Alex Mensing, a U.S.-based organizer with the group Pubelo Sin Fronteras, which is providing humanitarian assistance to the migrants, said the size of the caravan has swelled to 10,000 people.
He also told reporters in a conference call that the migrants were at least 1,000 miles away from the nearest U.S. border city and that it could take a month or longer before they get there.
The caravan, which embarked Oct. 12 from Honduras, has traveled about 90 miles from the Guatemalan border since crossing into Mexico over the weekend. It is still unclear which route they will take to reach the U.S., Mensing said.
Migrants traveling through Mexico toward the U.S. typically ride freight trains, known as “la bestia,” the beast, but that is not possible with so many people traveling together at once, according to Mensing.
He dismissed claims by the Trump administration and others that the caravan was being organized and funded by leftist or right-wing groups trying to influence the upcoming midterm U.S. elections as “absurd.”

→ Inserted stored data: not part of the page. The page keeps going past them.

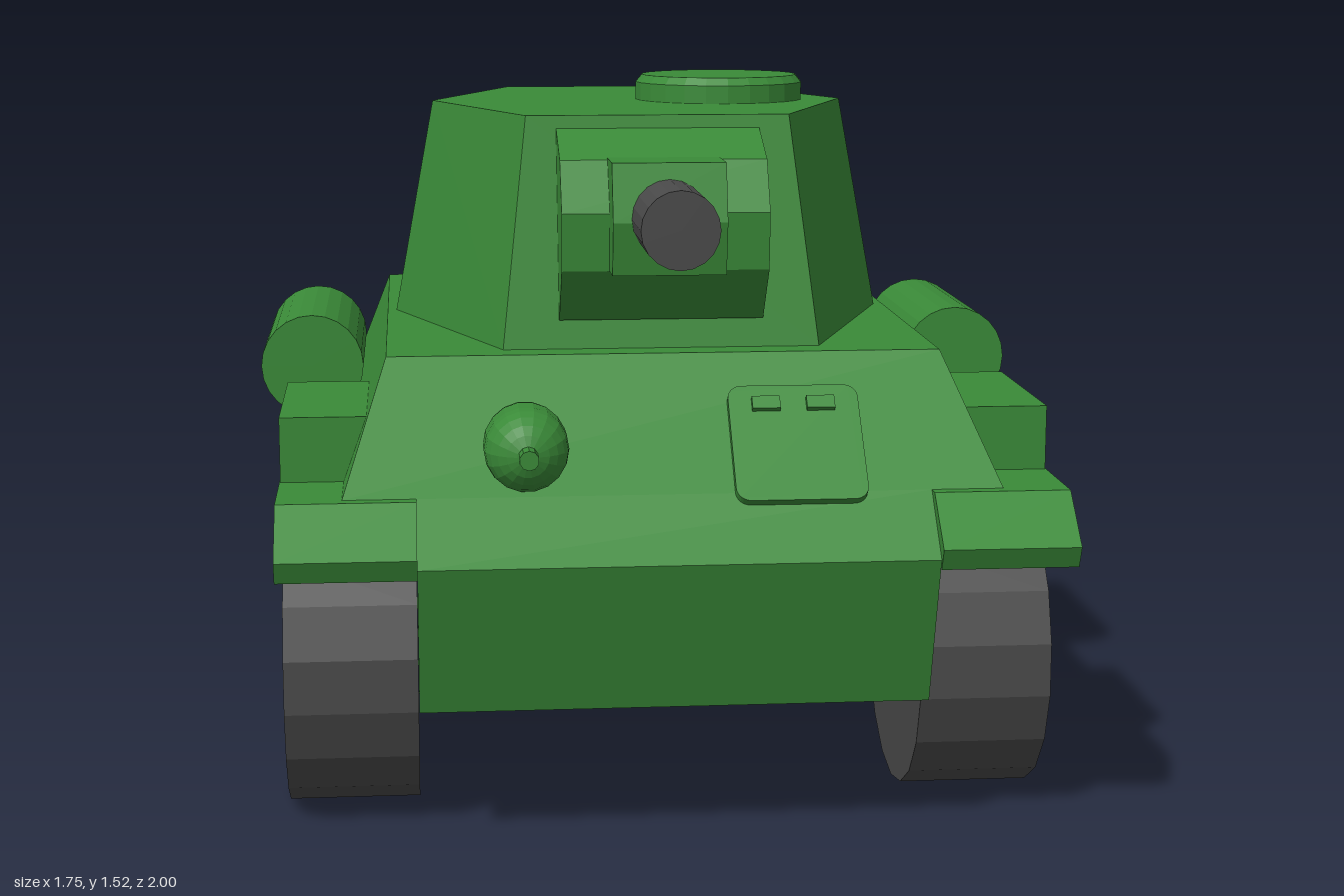
import * as THREE from 'three';
import { ConvexGeometry } from 'three/addons/geometries/ConvexGeometry.js';

const green = new THREE.MeshStandardMaterial({ color: 0x3a8a38, flatShading: true });
const dark = new THREE.MeshStandardMaterial({ color: 0x4a4a4a, flatShading: true });

export function createModel() {
  const model = new THREE.Group();

  const add = (name, geometry, x = 0, y = 0, z = 0, material = green, parent = model) => {
    const mesh = new THREE.Mesh(geometry, material);
    mesh.name = name;
    mesh.position.set(x, y, z);
    parent.add(mesh);
    return mesh;
  };

  // Side profile of [z, y] points, extruded across x and centred
  const sideExtrude = (points, width) => {
    const shape = new THREE.Shape(points.map(([z, y]) => new THREE.Vector2(z, y)));
    return new THREE.ExtrudeGeometry(shape, { depth: width, bevelEnabled: false })
      .translate(0, 0, -width / 2).rotateY(-Math.PI / 2);
  };

  // Tapered solid between two rings of [x, z] points
  const taper = (low, y0, high, y1) => new ConvexGeometry([
    ...low.map(([x, z]) => new THREE.Vector3(x, y0, z)),
    ...high.map(([x, z]) => new THREE.Vector3(x, y1, z)),
  ]);

  const rect = (x, front, back) => [[x, front], [-x, front], [-x, back], [x, back]];
  const hexagon = (xMid, xEnd, front, back) => [
    [xMid, -0.05], [xEnd, front], [-xEnd, front], [-xMid, -0.05], [-xEnd, back], [xEnd, back]];
  const cylinderX = (r, w, n) => new THREE.CylinderGeometry(r, r, w, n).rotateZ(Math.PI / 2);
  const cylinderZ = (r, len, n) => new THREE.CylinderGeometry(r, r, len, n).rotateX(Math.PI / 2);

  // Hull
  add('lowerHull', sideExtrude([[0.88, 0.29], [0.98, 0.61], [0.866, 0.73],
    [-0.89, 0.73], [-0.98, 0.635], [-0.81, 0.29]], 1.044));
  add('upperHull', taper(rect(0.67, 0.866, -0.89), 0.73, rect(0.58, 0.63, -0.675), 0.98));

  // Turret with round roof hatch
  add('turret', taper(hexagon(0.56, 0.335, 0.56, -0.655), 0.98,
    hexagon(0.47, 0.28, 0.46, -0.552), 1.463));
  const hatchProfile = [[0, 0], [0.192, 0], [0.192, 0.043], [0.178, 0.06], [0, 0.06]];
  add('roofHatch', new THREE.LatheGeometry(
    hatchProfile.map(([r, y]) => new THREE.Vector2(r, y)), 24), 0.19, 1.46, -0.06);

  // Gun mount and barrel
  add('gunMantlet', sideExtrude([[0.4, 1.04], [0.552, 1.04], [0.645, 1.155],
    [0.655, 1.275], [0.595, 1.38], [0.46, 1.438], [0.4, 1.438]], 0.432));
  add('gunCollar', sideExtrude([[0.5, 1.155], [0.724, 1.155], [0.746, 1.265],
    [0.712, 1.384], [0.5, 1.384]], 0.234));
  add('gunBarrel', cylinderZ(0.079, 0.3, 20), 0, 1.272, 0.797, dark);

  // Headlamp
  add('headlamp', new THREE.CapsuleGeometry(0.086, 0.06, 6, 18).rotateX(Math.PI / 2), -0.3, 0.823, 0.815);
  add('headlampTip', cylinderZ(0.02, 0.07, 10), -0.3, 0.825, 0.937);

  // Driver hatch lying on the sloped front plate
  const hatch = new THREE.Group();
  hatch.name = 'driverHatch';
  hatch.position.set(0.255, 0.808, 0.79);
  hatch.rotation.x = -0.757;
  model.add(hatch);
  const w = 0.135, h = 0.138, r = 0.03;
  const panel = new THREE.Shape();
  panel.absarc(w - r, h - r, r, 0, Math.PI / 2);
  panel.absarc(r - w, h - r, r, Math.PI / 2, Math.PI);
  panel.absarc(r - w, r - h, r, Math.PI, Math.PI * 1.5);
  panel.absarc(w - r, r - h, r, Math.PI * 1.5, Math.PI * 2);
  add('hatchPanel', new THREE.ExtrudeGeometry(panel,
    { depth: 0.035, bevelEnabled: false, curveSegments: 4 }), 0, 0, -0.015, green, hatch);
  for (const x of [-0.058, 0.055]) {
    add('hatchVisor', new THREE.BoxGeometry(0.058, 0.03, 0.02), x, 0.09, 0.022, green, hatch);
  }

  for (const side of [1, -1]) {
    // Fender with turned-down ends
    add('fender', sideExtrude([[1, 0.635], [0.895, 0.73], [-0.91, 0.73], [-1, 0.64],
      [-0.975, 0.59], [-0.885, 0.675], [0.875, 0.675], [0.98, 0.59]], 0.28), side * 0.662);
    add('toolBox', new THREE.BoxGeometry(0.2, 0.145, 0.43), side * 0.7, 0.793, 0.47);
    add('fuelDrum', cylinderZ(0.118, 0.51, 24), side * 0.757, 0.849, -0.315);

    // Wheels
    for (const z of [0.47, -0.455]) {
      add('wheel', cylinderX(0.324, 0.276, 18).rotateX(Math.PI / 2), side * 0.661, 0.32, z, dark);
    }

    // Grab rail on the sloped rear plate, with rounded ends bent into the hull
    const path = new THREE.CatmullRomCurve3([[0.88, -0.705], [0.925, -0.745], [0.905, -0.78],
      [0.765, -0.915], [0.74, -0.94], [0.7, -0.9]].map(([y, z]) => new THREE.Vector3(0, y, z)),
    false, 'centripetal');
    add('grabRail', new THREE.TubeGeometry(path, 20, 0.026, 10), side * 0.3);
  }
  return model;
}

Angelica Esmeralda Sanchez,18, left, and her friend Ericka Martinez 28, both from El Salvador are with a new wave of several hundred migrants gathered near a park in Tecum Uman, Guatemala on Oct. 25, 2018. They are waiting to cross into Mexico and to head north to the United States.
The Central American migrants come mostly from Honduras but also includes those from Nicaragua, El Salvador and Guatemala.

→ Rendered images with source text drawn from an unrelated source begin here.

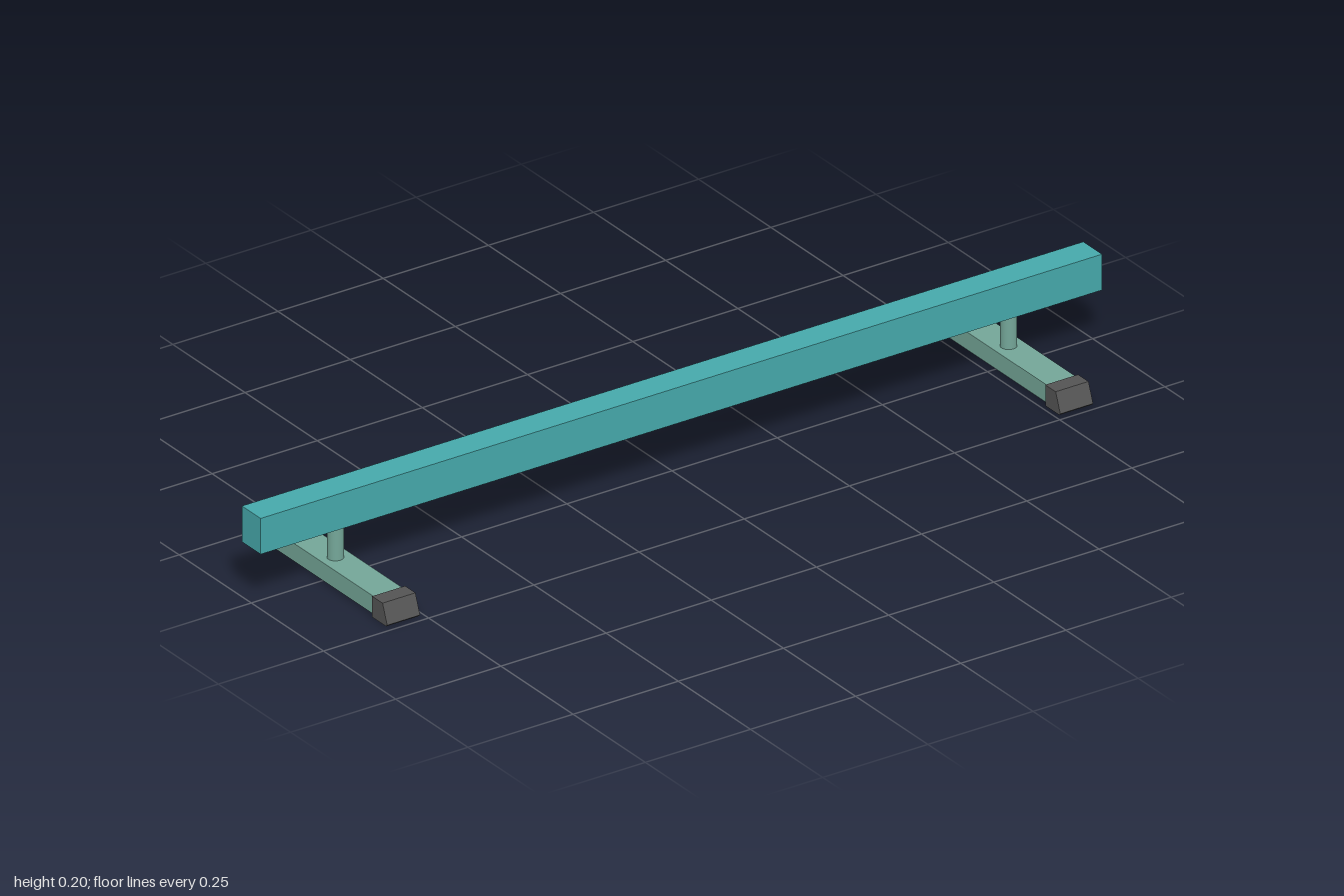
import * as THREE from 'three';

const material = (name, color) => {
  const m = new THREE.MeshStandardMaterial({ color });
  m.name = name;
  return m;
};

export function createModel() {
  const teal = material('teal', 0x46a9ab);
  const sage = material('sage green', 0x74a698);
  const rubber = material('dark rubber', 0x545454);

  const model = new THREE.Group();
  model.name = 'balanceBeam';

  const add = (parent, name, geometry, mat, x = 0, y = 0, z = 0) => {
    const mesh = new THREE.Mesh(geometry, mat);
    mesh.name = name;
    mesh.position.set(x, y, z);
    parent.add(mesh);
    return mesh;
  };

  // Long square beam
  add(model, 'beam', new THREE.BoxGeometry(2, 0.079, 0.065), teal, 0, 0.1605, 0);

  // End cap: side outline with a sloping outer face, extruded across the foot
  const outline = new THREE.Shape([
    [0.184, 0], [0.232, 0], [0.236, 0.004], [0.22, 0.046], [0.184, 0.046],
  ].map(([z, y]) => new THREE.Vector2(z, y)));
  const capGeometry = new THREE.ExtrudeGeometry(outline, { depth: 0.078, bevelEnabled: false });
  capGeometry.translate(0, 0, -0.039).rotateY(-Math.PI / 2);

  const barGeometry = new THREE.BoxGeometry(0.068, 0.039, 0.38);
  const postGeometry = new THREE.CylinderGeometry(0.017, 0.017, 0.082, 32);

  // Two stands: post, cross bar and a cap on each end
  for (const [side, x] of [['left', 0.8], ['right', -0.8]]) {
    const stand = new THREE.Group();
    stand.name = `${side}Stand`;
    stand.position.x = x;
    model.add(stand);
    add(stand, 'post', postGeometry, sage, 0, 0.082, 0);
    add(stand, 'footBar', barGeometry, sage, 0, 0.0235, 0);
    add(stand, 'frontCap', capGeometry, rubber);
    add(stand, 'backCap', capGeometry, rubber).rotation.y = Math.PI;
  }
  return model;
}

In a tweet Thursday afternoon, Trump wrote a direct message to the migrants: “To those in the Caravan, turnaround, we are not letting people into the United States illegally. Go back to your Country and if you want, apply for citizenship like millions of others are doing!”

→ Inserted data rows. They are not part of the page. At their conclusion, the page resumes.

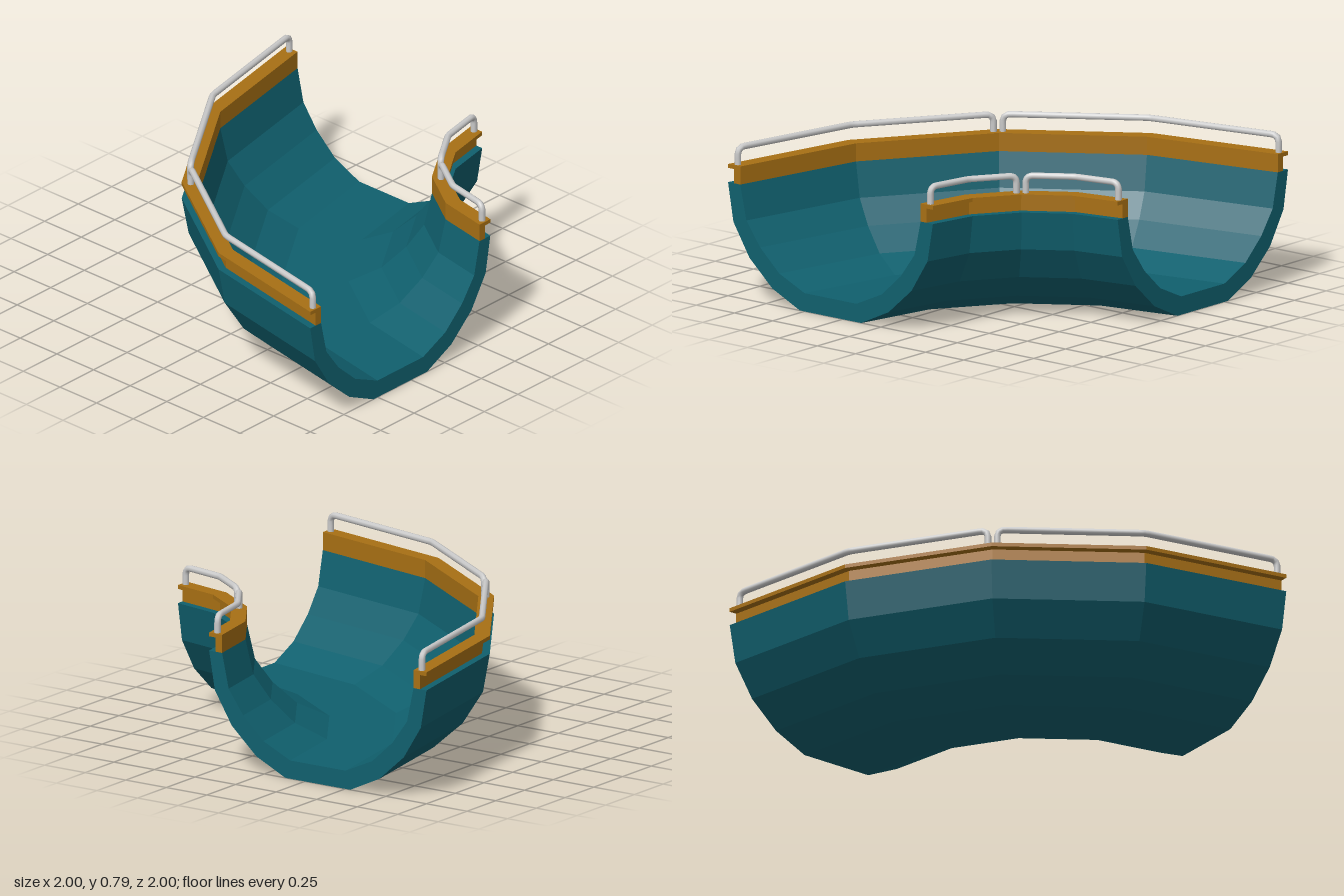
import * as THREE from 'three';

const STEPS = 4;                 // straight pieces in the quarter turn
const MID = 1.33;                // bend radius of the channel's centre line
const teal = new THREE.MeshStandardMaterial({ color: 0x10606e, flatShading: true });
const ochre = new THREE.MeshStandardMaterial({ color: 0xa87014, flatShading: true });
const steel = new THREE.MeshStandardMaterial({ color: 0xcccccc });

// Point at radius r and height y, at bend step k; the bend turns about (1, -1)
function bendPoint(r, y, k) {
  const a = (k / STEPS) * Math.PI / 2;
  return new THREE.Vector3(1 - r * Math.cos(a), y, -1 + r * Math.sin(a));
}

// Sweep a closed counter-clockwise (radius, height) profile round the bend, with capped ends
function sweep(profile) {
  const pos = [];
  const tri = (...pts) => pts.forEach(p => pos.push(p.x, p.y, p.z));
  const at = (i, k) => bendPoint(...profile[i % profile.length], k);
  for (let k = 0; k < STEPS; k++) {
    for (let i = 0; i < profile.length; i++) {
      const a = at(i, k), b = at(i, k + 1), c = at(i + 1, k + 1), d = at(i + 1, k);
      tri(a, b, c);
      tri(a, c, d);
    }
  }
  const flat = profile.map(p => new THREE.Vector2(...p));
  for (const [a, b, c] of THREE.ShapeUtils.triangulateShape(flat, [])) {
    tri(at(a, 0), at(b, 0), at(c, 0));
    tri(at(c, STEPS), at(b, STEPS), at(a, STEPS));
  }
  const geo = new THREE.BufferGeometry();
  geo.setAttribute('position', new THREE.Float32BufferAttribute(pos, 3));
  geo.computeVertexNormals();
  return geo;
}

// Path through points with rounded corners
function roundedPath(pts, radii) {
  const path = new THREE.CurvePath();
  let last = pts[0];
  for (let i = 1; i < pts.length - 1; i++) {
    const p = pts[i], r = radii[i - 1];
    const a = p.clone().add(pts[i - 1].clone().sub(p).setLength(r));
    const b = p.clone().add(pts[i + 1].clone().sub(p).setLength(r));
    path.add(new THREE.LineCurve3(last, a));
    path.add(new THREE.QuadraticBezierCurve3(a, p, b));
    last = b;
  }
  path.add(new THREE.LineCurve3(last, pts[pts.length - 1]));
  return path;
}

// Handrail spanning two pieces of the bend from step k
function handrail(r, k) {
  const top = 0.773, inset = 0.024;
  const mid = bendPoint(r, top, k + 1);
  const pull = p => p.add(mid.clone().sub(p).setLength(inset));
  const start = pull(bendPoint(r, top, k)), end = pull(bendPoint(r, top, k + 2));
  const foot = p => p.clone().setY(0.67);
  const path = roundedPath([foot(start), start, mid, end, foot(end)], [0.04, 0.02, 0.04]);
  return new THREE.TubeGeometry(path, 72, 0.017, 8, false);
}

export function createModel() {
  const group = new THREE.Group();
  const add = (name, geo, mat) => {
    const mesh = new THREE.Mesh(geo, mat);
    mesh.name = name;
    group.add(mesh);
  };

  // Half-pipe shell: half widths and heights from rim to floor
  const outer = [[0.67, 0.59], [0.635, 0.39], [0.53, 0.22], [0.38, 0.085], [0.2, 0]];
  const inner = [[0.59, 0.59], [0.55, 0.41], [0.46, 0.285], [0.335, 0.17], [0.17, 0.095]];
  const left = half => half.map(([w, y]) => [MID - w, y]);
  const right = half => half.map(([w, y]) => [MID + w, y]);
  add('channel', sweep([
    ...left(outer), ...right(outer).reverse(),
    ...right(inner), ...left(inner).reverse(),
  ]), teal);

  // Rim boards with a thin lip overhanging outwards
  const rim = [[0.59, 0.59], [0.63, 0.59], [0.63, 0.664], [0.67, 0.664], [0.67, 0.684], [0.59, 0.684]];
  add('outerRim', sweep(right(rim)), ochre);
  add('innerRim', sweep(left(rim).reverse()), ochre);

  // Two handrails on each rim
  for (const [side, w] of [['outer', 0.63], ['inner', -0.63]]) {
    for (const k of [0, 2]) {
      add(`${side}Handrail${k / 2 + 1}`, handrail(MID + w, k), steel);
    }
  }
  return group;
}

Speaking Wednesday night at a campaign rally in Mosinee, Wisconsin, Trump talked about the caravan as among the top issues in next month’s midterm elections.
“This will be the election of the caravans, Kavanaugh, law and order, tax cuts, and common sense,” he told the crowd of supporters.
He again claimed that Democrats were backing the existing caravan and drumming up support for more caravans.
“As we speak, the Democrat Party is openly encouraging caravan after caravan of illegal aliens to violate our laws and break into our country,” Trump said.
“The crisis on the border – and it is a crisis, it’s crazy – right now is the sole result of Democrat laws and activists, Democrat judges that do whatever they want and that prevent us from returning illegal aliens back home to Central America and other parts of the world.”
Senate Minority Leader Charles Schumer, D-N.Y., and House Minority Leader Nancy Pelosi, D-Calif., issued a joint statement last weekend saying “the president is desperate to change the subject from health care to immigration because he knows that health care is the number one issue Americans care about.”
“Democrats are focused like a laser on health care and will not be diverted,” they said.
Trump has also threatened to cut aid to Central American governments, closed the southern border with Mexico and deploy the military to the border. On Thursday, several media outlets reported the Pentagon was preparing to dispatch at least 800 troops to the U.S.-Mexico border to help federal immigration authorities.